Water resource management and agroecological transition for Cambodia - WAT4CAM

The goal of the project is to increase farmers’ income by promoting agroecological systems, stronger value chains and more effective water resource management in five provinces in Cambodia.
Irrigation of rice paddies © F. Tivet, CIRAD
Irrigation of rice paddies © F. Tivet, CIRAD

Irrigation of rice paddies © F. Tivet, CIRAD


Cambodia is one of the most climate-vulnerable countries in the world. Rice cultivation there covers 3 million hectares, 0.5 million of which are irrigated in the dry season. The vast majority of irrigated systems enable additional water inputs to compensate for water deficits in the dry season. The development of these irrigation schemes generally results in the intensification of rice cultivation based on a combination of improved varieties, mineral fertilizers and pesticides. The environmental footprint of irrigated rice, including its impact on greenhouse gases, is thus an issue. The challenge of the project is to promote an agroecological transition in irrigated rice and vegetable systems that fosters crop diversification and linkages with fish and livestock farming.


WAT4CAM is organized around four components: planning and renovation of water infrastructures; social management of water; meteorology and climate forecasting; and agriculture. CIRAD conducts research for development activities within this last agricultural component. These four key activities are aimed at identifying methods for intervention in irrigation schemes and for the design of diversified agroecological systems:

  • analysis of the diversity of rice systems and understanding of recent pathways in those systems;
  • implementation of trials to design and assess a range of agroecological systems with an agroecological crop management component;
  • support for networks of farmers and service providers to adapt agroecological systems to the diversity of agroecosystems;
  • capacity building for public sector operators (MAFF, GDA, Provincial Department of Agriculture), farmers, agricultural cooperatives, seed producers and service providers.

Expected impacts

  • The living conditions of rural communities will have been improved.
  • The environmental footprint of rice systems will have been reduced.
  • Production will have been diversified, based on rice-fish farming, rice-livestock farming and vegetable cropping systems.
  • Relations and exchanges between different ministries and operators (public, private, universities, NGOs) will have been strengthened, based on the national consortium for Conservation Agriculture and Sustainable Intensification (CASIC).

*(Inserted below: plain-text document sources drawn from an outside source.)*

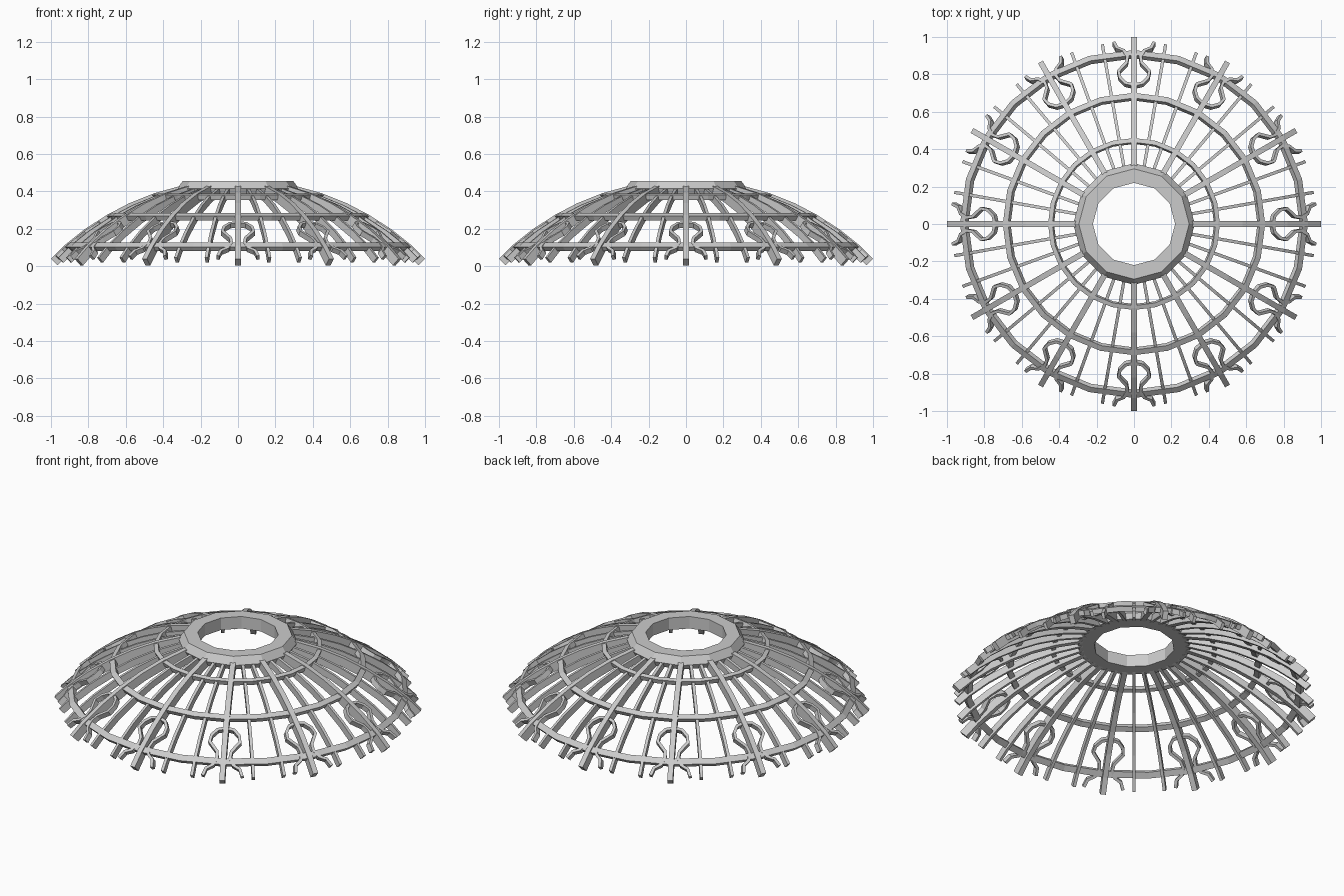
import bpy, bmesh
from math import sin, cos, pi, radians
from mathutils import Vector

if "Cube" in bpy.data.objects:
    bpy.data.objects.remove(bpy.data.objects["Cube"])

# dome profile (radius, height) of the outer surface
PROFILE = [(0.27, 0.440), (0.45, 0.390), (0.58, 0.338), (0.70, 0.275),
           (0.82, 0.198), (0.93, 0.110), (1.00, 0.040)]


def height(r):
    for (r0, z0), (r1, z1) in zip(PROFILE, PROFILE[1:]):
        if r <= r1 or r1 == 1.0:
            return z0 + (z1 - z0) * (r - r0) / (r1 - r0)


def surf_normal(r):
    a, b = max(r - 0.04, 0.27), min(r + 0.04, 1.0)
    return Vector((height(a) - height(b), 0, b - a)).normalized()


def spin(v, a):
    return Vector((v.x * cos(a) - v.y * sin(a), v.x * sin(a) + v.y * cos(a), v.z))


def finish(name, bm):
    bmesh.ops.recalc_face_normals(bm, faces=bm.faces)
    me = bpy.data.meshes.new(name)
    bm.to_mesh(me)
    bm.free()
    ob = bpy.data.objects.new(name, me)
    bpy.context.collection.objects.link(ob)
    return ob


def sweep(bm, pts, normals, width, depth, angle=0.0, closed=False):
    """Rectangular bar whose outer face follows pts, sunk by depth."""
    n, rows = len(pts), []
    for i in range(n):
        if closed:
            t = pts[(i + 1) % n] - pts[i - 1]
        else:
            t = pts[min(i + 1, n - 1)] - pts[max(i - 1, 0)]
        s = normals[i].cross(t).normalized() * width / 2
        d = normals[i] * depth
        p = pts[i]
        rows.append([bm.verts.new(spin(c, angle))
                     for c in (p + s, p - s, p - s - d, p + s - d)])
    for i in range(n if closed else n - 1):
        a, b = rows[i], rows[(i + 1) % n]
        for k in range(4):
            bm.faces.new((a[k], a[(k + 1) % 4], b[(k + 1) % 4], b[k]))
    if not closed:
        bm.faces.new(rows[0])
        bm.faces.new(rows[-1])


def rib(bm, radii, drop, width, depth, angle):
    norms = [surf_normal(r) for r in radii]
    pts = [Vector((r, 0, height(r))) - n * drop for r, n in zip(radii, norms)]
    sweep(bm, pts, norms, width, depth, angle)


# twelve main ribs and two thin ribs in every bay
main, thin = bmesh.new(), bmesh.new()
for i in range(36):
    a = radians(10 * i)
    if i % 3 == 0:
        rib(main, [p[0] for p in PROFILE], 0.0, 0.030, 0.050, a)
    else:
        rib(thin, [0.27, 0.45, 0.58, 0.70, 0.82, 0.93, 0.985], 0.013, 0.017, 0.038, a)
finish("main_ribs", main)
finish("thin_ribs", thin)

# three hoops
for name, r, w in (("upper_hoop", 0.45, 0.024), ("middle_hoop", 0.69, 0.032),
                   ("lower_hoop", 0.92, 0.036)):
    bm = bmesh.new()
    n = surf_normal(r)
    p = Vector((r, 0, height(r))) - n * 0.005
    angs = [2 * pi * i / 24 for i in range(24)]
    sweep(bm, [spin(p, a) for a in angs], [spin(n, a) for a in angs], w, 0.028, closed=True)
    finish(name, bm)

# twelve-sided crown ring
bm = bmesh.new()
section = [(0.22, 0.385), (0.22, 0.457), (0.295, 0.457), (0.325, 0.415), (0.31, 0.385)]
rows = [[bm.verts.new(spin(Vector((r, 0, z)), i * pi / 6)) for r, z in section]
        for i in range(12)]
m = len(section)
for i in range(12):
    a, b = rows[i], rows[(i + 1) % 12]
    for k in range(m):
        bm.faces.new((a[k], a[(k + 1) % m], b[(k + 1) % m], b[k]))
finish("crown_ring", bm)

# mirrored ornamental brackets hugging each main rib: (sideways, radial)
CURL = [(0.0, 0.745), (0.045, 0.755), (0.075, 0.785), (0.083, 0.82), (0.04, 0.865),
        (0.035, 0.895), (0.055, 0.93), (0.092, 0.945), (0.108, 0.975)]
bm = bmesh.new()
for i in range(12):
    for side in (1, -1):
        pts = [Vector((r, side * t, height(r) - 0.008)) for t, r in CURL]
        sweep(bm, pts, [surf_normal(r) for t, r in CURL], 0.017, 0.03, i * pi / 6)
finish("curled_brackets", bm)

Contract partner

Cambodian Ministry of Agriculture, Forests and Fisheries